I think I understand you, KC. It did seem like the purpose of these posts was to illustrate a balanced view in order to show a contrast against some typical extremes. It just seems like it takes so long (and gets so sidetracked) in the laying out of that balanced view that the purpose - to show the contrast - gets a little lost.

But it's interesting to me that Jesus and Paul were just answering questions, in the 70*7 and Corinthian passages. In other words - it looks like they actually hadn't spoken about that before! (Because someone had to ask!) Point: Even if they'd been waiting for someone to ask... even if they HAD a carefully laid out plan in mind, and they just happened to get the opportunity to mention one day...

Neither one spent many words or much time on this topic, even when it did come up.

And yet today, when I hear or see discussion about this (anywhere), most of us are like "but what about... and what if... and what does that mean... and how should we do it..." And maybe that's natural, normal and fine. I don't know.

It's just that I don't think these things can be ironed out and explained perfectly, with words. AND, I don't think they can be lived out perfectly, in life. Both words and action in this area are in desperate need of more SPIRIT and less LOGIC. (I'm speaking in general, not of your posts.)

It doesn't matter how well prepared or studied on these things we are - when we get into it, we ought to fall on the Lord and realize that we're going to handle things imperfectly.
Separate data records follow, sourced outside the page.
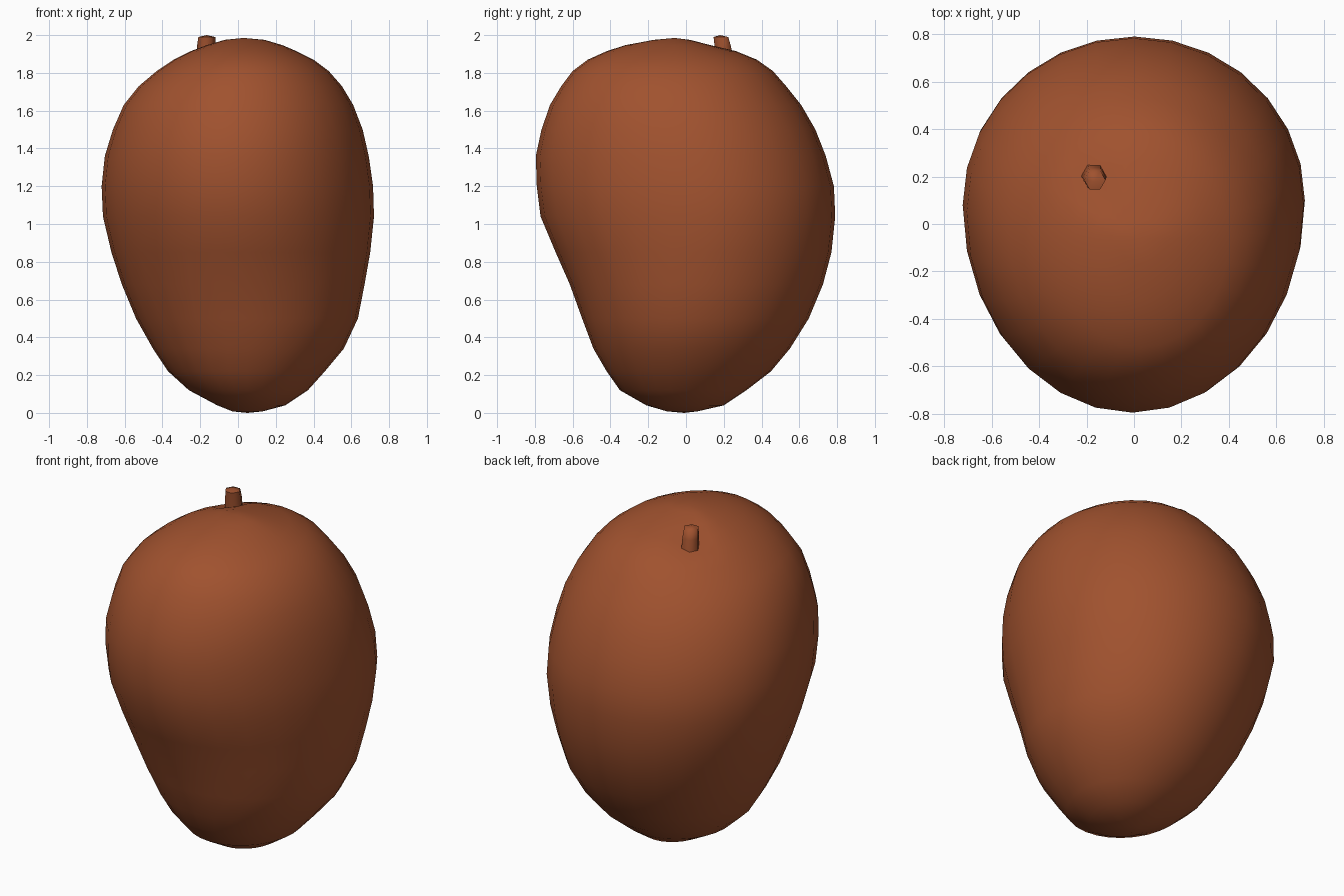
import bpy, bmesh, math
from mathutils import Vector

if "Cube" in bpy.data.objects:
    bpy.data.objects.remove(bpy.data.objects["Cube"])

skin = bpy.data.materials.new("sienna skin")
skin.diffuse_color = (0.352, 0.084, 0.028, 1)
skin.use_nodes = True
skin.node_tree.nodes["Principled BSDF"].inputs["Base Color"].default_value = skin.diffuse_color
SIDES = 28

# height, left x, right x, front y, back y, y of the widest line
RINGS = [
    (0.008, -0.03, 0.13, -0.10, 0.06, 0.00),
    (0.04, -0.11, 0.25, -0.21, 0.20, 0.00),
    (0.12, -0.26, 0.37, -0.35, 0.32, 0.00),
    (0.22, -0.37, 0.46, -0.42, 0.45, 0.01),
    (0.34, -0.45, 0.56, -0.49, 0.55, 0.03),
    (0.50, -0.54, 0.635, -0.55, 0.65, 0.05),
    (0.68, -0.615, 0.67, -0.615, 0.725, 0.07),
    (0.85, -0.67, 0.70, -0.69, 0.77, 0.09),
    (1.04, -0.715, 0.72, -0.77, 0.79, 0.10),
    (1.20, -0.722, 0.715, -0.79, 0.783, 0.08),
    (1.36, -0.705, 0.692, -0.795, 0.74, 0.05),
    (1.50, -0.662, 0.66, -0.765, 0.685, 0.02),
    (1.63, -0.605, 0.61, -0.72, 0.61, -0.02),
    (1.73, -0.525, 0.55, -0.66, 0.53, -0.04),
    (1.81, -0.43, 0.48, -0.60, 0.46, -0.05),
    (1.87, -0.34, 0.40, -0.52, 0.375, -0.06),
    (1.915, -0.25, 0.31, -0.42, 0.265, -0.06),
    (1.947, -0.165, 0.235, -0.32, 0.13, -0.06),
    (1.975, -0.07, 0.14, -0.17, 0.02, -0.06),
]


def to_object(name, bm):
    bmesh.ops.recalc_face_normals(bm, faces=bm.faces)
    me = bpy.data.meshes.new(name)
    bm.to_mesh(me)
    bm.free()
    me.materials.append(skin)
    ob = bpy.data.objects.new(name, me)
    bpy.context.collection.objects.link(ob)
    return ob


def loft(bm, rings, bottom, top):
    loops = [[bm.verts.new(p) for p in r] for r in rings]
    n = len(loops[0])
    for a, b in zip(loops, loops[1:]):
        for i in range(n):
            j = (i + 1) % n
            bm.faces.new((a[i], a[j], b[j], b[i]))
    for loop, tip in ((loops[0], bottom), (loops[-1], top)):
        v = bm.verts.new(tip)
        for i in range(n):
            bm.faces.new((loop[i], loop[(i + 1) % n], v))


# fruit body: rings made of four quarter ellipses each
def body_ring(z, xl, xr, yf, yb, cy):
    cx = (xl + xr) / 2
    pts = []
    for i in range(SIDES):
        a = 2 * math.pi * i / SIDES
        c, s = math.cos(a), math.sin(a)
        x = cx + c * (xr - xl) / 2
        y = cy + s * ((yb - cy) if s > 0 else (cy - yf))
        # shallow dimple around the stem
        d = math.hypot(x + 0.165, y - 0.16)
        dip = 0.03 * math.exp(-(d / 0.08) ** 2) if z > 1.7 else 0
        pts.append((x, y, z - dip))
    return pts


bm = bmesh.new()
loft(bm, [body_ring(*r) for r in RINGS], (0.05, -0.01, 0), (0.03, -0.06, 1.985))
body = to_object("fruit_body", bm)
for p in body.data.polygons:
    p.use_smooth = True

# short tapered stem, leaning slightly forward
def stem_ring(x, y, z, r):
    return [(x + r * math.cos(k * math.pi / 3), y + r * math.sin(k * math.pi / 3), z)
            for k in range(6)]


bm = bmesh.new()
loft(bm, [stem_ring(-0.17, 0.205, 1.84, 0.055), stem_ring(-0.167, 0.195, 1.94, 0.05),
          stem_ring(-0.165, 0.185, 1.99, 0.045)],
     (-0.17, 0.205, 1.83), (-0.165, 0.18, 2.0))
stem = to_object("stem", bm)

bpy.ops.object.select_all(action='DESELECT')
stem.select_set(True)
bpy.context.view_layer.objects.active = stem
bpy.ops.object.shade_smooth_by_angle(angle=math.radians(65))
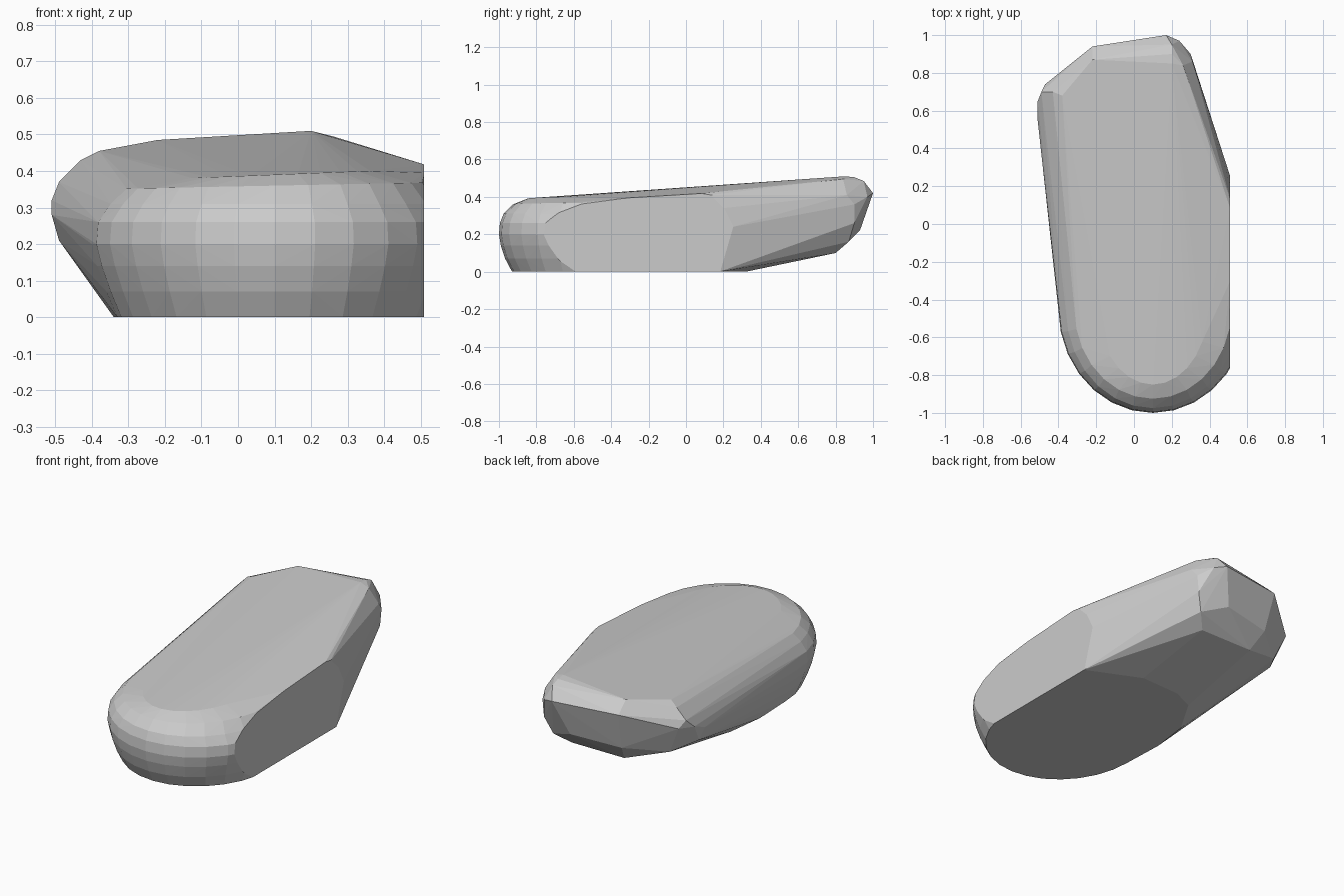
import bpy, bmesh
from math import sin, cos, pi

if "Cube" in bpy.data.objects:
    bpy.data.objects.remove(bpy.data.objects["Cube"])

pts = []

# Rounded nose: stacked half-ellipses (z, x radius, y radius, tilt across x)
for z, rx, ry, tilt in [(0, .43, .48, 0), (.07, .46, .517, 0), (.14, .485, .54, 0),
                        (.2, .5, .55, 0), (.26, .495, .545, 0), (.31, .46, .525, 0),
                        (.36, .415, .475, .02), (.39, .29, .40, .04)]:
    for i in range(15):
        a = pi + pi * i / 14
        x = rx * cos(a)
        pts.append((.1 + x, -.45 + ry * sin(a), z + tilt * x))

# Flat underside, rear half
pts += [(.51, .18, 0), (.2, .32, 0), (-.05, .31, 0), (-.18, .25, 0), (-.31, .03, 0), (-.34, -.2, 0)]

# Flat right side, upper rear edge
pts += [(.51, -.3, .395), (.51, .08, .418), (.51, .13, .41), (.51, .2, .34), (.51, .25, .24)]

# Raised tail: top rim, widest rim, lower rim
pts += [(-.22, .87, .485), (.2, .85, .51), (.2, .9, .505), (.26, .84, .495), (-.38, .68, .455)]
pts += [(-.22, .94, .42), (.17, 1, .42), (.2, .95, .485), (.24, .97, .4), (.3, .9, .36), (.31, .86, .41),
        (-.47, .74, .33), (-.49, .7, .37), (-.43, .7, .43), (-.51, .65, .32), (-.51, .55, .28), (-.49, .58, .21)]
pts += [(.18, .8, .1), (-.16, .8, .1), (.25, .87, .16), (.1, .93, .22), (-.2, .88, .2), (-.4, .72, .17), (.29, .9, .26)]

# Hull, then slice the right side flat
bm = bmesh.new()
for p in pts:
    bm.verts.new(p)
res = bmesh.ops.convex_hull(bm, input=bm.verts[:])
junk = {g for g in res['geom_interior'] + res['geom_unused'] if isinstance(g, bmesh.types.BMVert)}
bmesh.ops.delete(bm, geom=list(junk), context='VERTS')
cut = bmesh.ops.bisect_plane(bm, geom=bm.verts[:] + bm.edges[:] + bm.faces[:], dist=1e-4,
                             plane_co=(.509, 0, 0), plane_no=(1, 0, 0), clear_outer=True)
bmesh.ops.holes_fill(bm, edges=[e for e in bm.edges if e.is_boundary], sides=0)
bmesh.ops.recalc_face_normals(bm, faces=bm.faces[:])

me = bpy.data.meshes.new("rounded_stone")
bm.to_mesh(me)
bm.free()
ob = bpy.data.objects.new("rounded_stone", me)
bpy.context.collection.objects.link(ob)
If we have to err, then yes, we err on the side of grace. And yes, that's partly for the sake of past abuses. (We've got a LOT to make up for.) But that grace does NOT EVER include the toleration of sin itself. (Who could ever actually hold such an idea before the Lord?)

His blood has covered our multitude of sins, and our care of one another can make up for lots of human failure. Restoration is for the Lord.

But how do we do such things?

Who ever knows?

It will ALWAYS be a difficult thing, to walk into a tent, backwards, holding a blanket.

4/19/2006 09:27:00 AM  
Blogger Kc said...

Wise words HB. I think more than 90% of my time in consideration and discussion is spent trying to get myself away from logical extrapolation and back to original intent. I was thinking about your last thought concerning the difficulty involved. It seems to me that the simplicity in His instruction is almost profound but that our nature constantly presses us toward an extreme perspective. I think the more we focus on the Great Commandments of love the easier it is but it will always be hard to fight our natural tendencies. I totally agree that fight can only be won through the power of God in Jesus Christ.

4/19/2006 10:04:00 AM  
Blogger Herobill said...

I can certainly say Amen to that!

4/19/2006 02:53:00 PM  

Post a Comment